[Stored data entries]
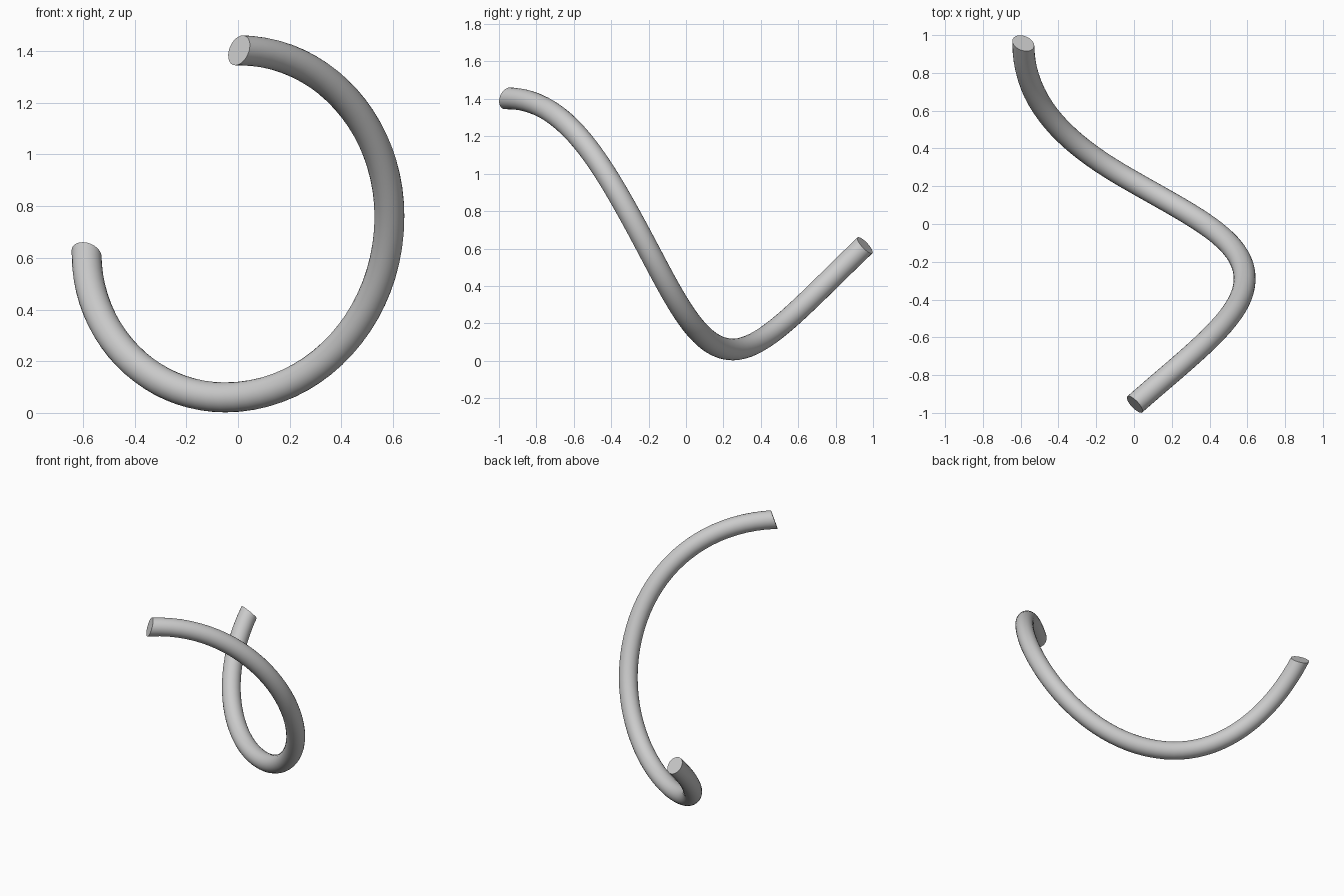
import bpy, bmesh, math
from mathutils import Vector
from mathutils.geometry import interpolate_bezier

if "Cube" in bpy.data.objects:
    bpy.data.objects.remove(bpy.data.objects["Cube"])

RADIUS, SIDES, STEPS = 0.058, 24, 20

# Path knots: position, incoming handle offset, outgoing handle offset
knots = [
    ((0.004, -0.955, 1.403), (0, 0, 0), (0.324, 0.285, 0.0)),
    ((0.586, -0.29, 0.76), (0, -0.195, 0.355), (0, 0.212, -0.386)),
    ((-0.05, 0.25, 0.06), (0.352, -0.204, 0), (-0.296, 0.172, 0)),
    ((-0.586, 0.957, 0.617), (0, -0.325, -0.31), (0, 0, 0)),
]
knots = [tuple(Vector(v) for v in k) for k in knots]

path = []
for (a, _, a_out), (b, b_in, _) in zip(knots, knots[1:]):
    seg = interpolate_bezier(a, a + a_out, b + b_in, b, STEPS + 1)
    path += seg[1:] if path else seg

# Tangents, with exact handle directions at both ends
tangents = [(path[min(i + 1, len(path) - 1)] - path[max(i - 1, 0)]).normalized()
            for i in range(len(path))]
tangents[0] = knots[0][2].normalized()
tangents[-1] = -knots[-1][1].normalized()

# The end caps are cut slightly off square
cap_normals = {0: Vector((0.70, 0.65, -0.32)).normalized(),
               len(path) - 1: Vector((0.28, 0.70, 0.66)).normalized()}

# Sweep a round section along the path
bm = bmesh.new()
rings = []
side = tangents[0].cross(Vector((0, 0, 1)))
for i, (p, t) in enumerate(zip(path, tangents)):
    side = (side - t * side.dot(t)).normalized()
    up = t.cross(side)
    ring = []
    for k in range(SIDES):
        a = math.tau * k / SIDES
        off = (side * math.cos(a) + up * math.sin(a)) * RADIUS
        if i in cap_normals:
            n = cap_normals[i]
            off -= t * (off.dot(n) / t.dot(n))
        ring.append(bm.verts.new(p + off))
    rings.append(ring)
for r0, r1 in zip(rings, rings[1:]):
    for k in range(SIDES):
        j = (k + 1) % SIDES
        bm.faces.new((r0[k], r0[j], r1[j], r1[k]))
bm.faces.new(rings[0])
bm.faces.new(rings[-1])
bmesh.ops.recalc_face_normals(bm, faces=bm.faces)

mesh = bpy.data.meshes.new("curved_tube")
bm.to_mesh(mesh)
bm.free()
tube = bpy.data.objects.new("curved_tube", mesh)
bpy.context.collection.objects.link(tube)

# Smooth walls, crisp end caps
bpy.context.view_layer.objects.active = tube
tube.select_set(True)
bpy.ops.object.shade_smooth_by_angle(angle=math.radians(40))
---
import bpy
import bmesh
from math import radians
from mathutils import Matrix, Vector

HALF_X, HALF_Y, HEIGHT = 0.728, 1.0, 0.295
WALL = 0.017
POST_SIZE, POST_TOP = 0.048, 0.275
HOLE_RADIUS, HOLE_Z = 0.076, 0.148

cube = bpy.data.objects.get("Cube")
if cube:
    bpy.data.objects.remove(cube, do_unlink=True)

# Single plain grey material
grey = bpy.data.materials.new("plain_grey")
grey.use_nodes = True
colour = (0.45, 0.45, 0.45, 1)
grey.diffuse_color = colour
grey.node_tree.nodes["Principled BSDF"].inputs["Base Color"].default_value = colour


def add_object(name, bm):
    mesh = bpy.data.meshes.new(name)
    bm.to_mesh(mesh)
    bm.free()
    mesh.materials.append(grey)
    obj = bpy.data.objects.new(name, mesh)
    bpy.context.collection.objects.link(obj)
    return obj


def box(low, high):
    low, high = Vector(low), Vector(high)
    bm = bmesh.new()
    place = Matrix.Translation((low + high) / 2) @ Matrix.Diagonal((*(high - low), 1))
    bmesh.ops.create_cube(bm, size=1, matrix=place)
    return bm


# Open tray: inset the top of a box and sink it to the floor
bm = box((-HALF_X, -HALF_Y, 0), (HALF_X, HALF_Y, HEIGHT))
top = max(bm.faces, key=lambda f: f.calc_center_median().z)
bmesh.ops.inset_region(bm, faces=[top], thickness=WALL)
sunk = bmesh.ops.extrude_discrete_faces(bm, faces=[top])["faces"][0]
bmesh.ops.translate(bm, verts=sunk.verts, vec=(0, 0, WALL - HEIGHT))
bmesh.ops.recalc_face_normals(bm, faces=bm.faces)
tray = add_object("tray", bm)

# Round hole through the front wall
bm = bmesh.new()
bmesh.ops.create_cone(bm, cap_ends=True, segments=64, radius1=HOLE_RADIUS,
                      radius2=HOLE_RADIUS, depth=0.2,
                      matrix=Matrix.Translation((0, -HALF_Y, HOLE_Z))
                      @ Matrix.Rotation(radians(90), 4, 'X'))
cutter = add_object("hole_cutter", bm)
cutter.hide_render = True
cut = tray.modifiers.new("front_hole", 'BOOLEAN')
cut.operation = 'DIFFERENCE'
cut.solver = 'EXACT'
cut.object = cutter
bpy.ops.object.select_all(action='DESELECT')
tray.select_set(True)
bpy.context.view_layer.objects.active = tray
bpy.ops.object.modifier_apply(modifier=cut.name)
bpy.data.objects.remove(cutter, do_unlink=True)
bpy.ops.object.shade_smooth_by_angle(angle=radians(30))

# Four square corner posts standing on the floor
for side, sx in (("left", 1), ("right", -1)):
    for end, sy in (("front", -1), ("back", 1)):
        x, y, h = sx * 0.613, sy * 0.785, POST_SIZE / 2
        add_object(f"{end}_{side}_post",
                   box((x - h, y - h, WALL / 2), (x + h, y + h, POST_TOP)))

## [Your goal]
Copy the lines above exactly, beginning at the line that has "from mathutils import Matrix, Vector" and stopping after the line that has "# Round hole through the front wall", and omit the rest.

## [Your response]
from mathutils import Matrix, Vector

HALF_X, HALF_Y, HEIGHT = 0.728, 1.0, 0.295
WALL = 0.017
POST_SIZE, POST_TOP = 0.048, 0.275
HOLE_RADIUS, HOLE_Z = 0.076, 0.148

cube = bpy.data.objects.get("Cube")
if cube:
    bpy.data.objects.remove(cube, do_unlink=True)

# Single plain grey material
grey = bpy.data.materials.new("plain_grey")
grey.use_nodes = True
colour = (0.45, 0.45, 0.45, 1)
grey.diffuse_color = colour
grey.node_tree.nodes["Principled BSDF"].inputs["Base Color"].default_value = colour


def add_object(name, bm):
    mesh = bpy.data.meshes.new(name)
    bm.to_mesh(mesh)
    bm.free()
    mesh.materials.append(grey)
    obj = bpy.data.objects.new(name, mesh)
    bpy.context.collection.objects.link(obj)
    return obj


def box(low, high):
    low, high = Vector(low), Vector(high)
    bm = bmesh.new()
    place = Matrix.Translation((low + high) / 2) @ Matrix.Diagonal((*(high - low), 1))
    bmesh.ops.create_cube(bm, size=1, matrix=place)
    return bm


# Open tray: inset the top of a box and sink it to the floor
bm = box((-HALF_X, -HALF_Y, 0), (HALF_X, HALF_Y, HEIGHT))
top = max(bm.faces, key=lambda f: f.calc_center_median().z)
bmesh.ops.inset_region(bm, faces=[top], thickness=WALL)
sunk = bmesh.ops.extrude_discrete_faces(bm, faces=[top])["faces"][0]
bmesh.ops.translate(bm, verts=sunk.verts, vec=(0, 0, WALL - HEIGHT))
bmesh.ops.recalc_face_normals(bm, faces=bm.faces)
tray = add_object("tray", bm)

# Round hole through the front wall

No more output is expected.